#### Attribute fuzzification vs. space fuzzification

The above use of FMF performs a fuzzification of the attributes of uncertain geographic information. The fuzziness reflects the uncertainty of an entity belonging or not belonging to an attribute class (here called set). In contrast, one could also fuzzify the spatial aspect of geographic information by dissolving e.g. the crisp boundaries of a map of categorical data. In this case, the fuzziness reflects the uncertainty of the exact location of, the borderline of a polygon, assigning central sites in the polygon a high d.o.m. and marginal sites a low d.o.m. Here the fuzzified polygon boundary gets the character of a transition zone from 0 (not member) to 1 (member).

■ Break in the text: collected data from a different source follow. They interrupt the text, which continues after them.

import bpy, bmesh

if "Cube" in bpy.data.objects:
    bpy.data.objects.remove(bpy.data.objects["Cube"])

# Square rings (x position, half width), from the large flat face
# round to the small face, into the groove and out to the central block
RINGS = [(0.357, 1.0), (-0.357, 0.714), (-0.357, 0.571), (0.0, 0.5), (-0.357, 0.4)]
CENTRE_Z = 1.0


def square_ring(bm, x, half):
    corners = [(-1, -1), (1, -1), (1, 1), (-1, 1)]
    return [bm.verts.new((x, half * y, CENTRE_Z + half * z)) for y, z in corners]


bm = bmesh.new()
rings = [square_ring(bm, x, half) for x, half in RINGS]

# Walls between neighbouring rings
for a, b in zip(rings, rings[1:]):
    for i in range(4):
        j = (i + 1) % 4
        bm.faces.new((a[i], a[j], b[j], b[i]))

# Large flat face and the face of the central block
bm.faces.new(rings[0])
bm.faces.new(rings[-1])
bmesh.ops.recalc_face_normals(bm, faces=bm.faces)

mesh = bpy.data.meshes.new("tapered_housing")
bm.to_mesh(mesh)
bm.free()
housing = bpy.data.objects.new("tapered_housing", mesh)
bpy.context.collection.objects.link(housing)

Fuzzification in the attribute space

Just as with Boolean sets, fuzzy sets can be combined using logical operators. In this unit we focus on fuzzy union and intersect, corresponding to Boolean OR and AND. In contrast to Boolean logic, the fuzzy membership functions permit entities to be partial members of different, overlapping sets. Thus, for site S1 with a measured slope of 26.84° we could at the same time indicate two different d.o.m. to the set "medium slope" (d.o.m. = 0.895) and "high slope" (d.o.m. = 0.105). This seems to be rather strange at first glance, so let’s take a closer look at that with the above animation!

The MF panel shows the FMF of the two adjacent classes "medium slope" and "high slope". Switching in the control panel (bottom left) from the "Original" to "medium slope" or "high slope" respectively, you may visualize the two fuzzy subsets of the variable "slope" in the map panel. Selecting any site by clicking in the map panel highlights its position in the FMF with a vertical bar and plots its attributes (slope, d.o.m. medium slope, d.o.m. high slope). But what happens if you select a site in the transition zone between medium and high slope, where the FMF overlaps?

Let’s look again at site S1 with a slope of 26.84°. Click it in the animation! From the FMF we get 0.895 for medium slope and 0.105 for high slope. The combinations of union and intersect use a rather intuitive approach.

#### Union: maximise

If we want to know to which possibility a site is a member of either medium or high slope, we take the maximum of the two values:

`d.o.m (A OR B) = max {d.o.m. A, d.o.m. B} (1)`

With A representing the fuzzy set "medium slope" and B representing the fuzzy set "high slope". The use of maximise for union becomes obvious looking at the vertical bar. At position 26.84 the two single FMF overlap. If site S1 must only be a member of one of the two sets to fulfil the logical query, it is best represented choosing the higher possibility of membership. Which is in this case the 0.895 of medium slope. Note that the corresponding a-cut is selected in table panel.

#### Intersect: minimise

In contrast, if we are interested in the possibility site S1 is a member of medium and high slope, we take the minimum of the two values:

`d.o.m (A AND B) = min {d.o.m. A, d.o.m. B} (2)`

In this case, site S1 must be at the same time a member of both fuzzy sets which is only fulfilled for the minimum value taken at the position of the vertical bar.

Clicking around in the above animation you can now see that an individual entity in the transition zone can be a partial member of two sets of the same variable (slope).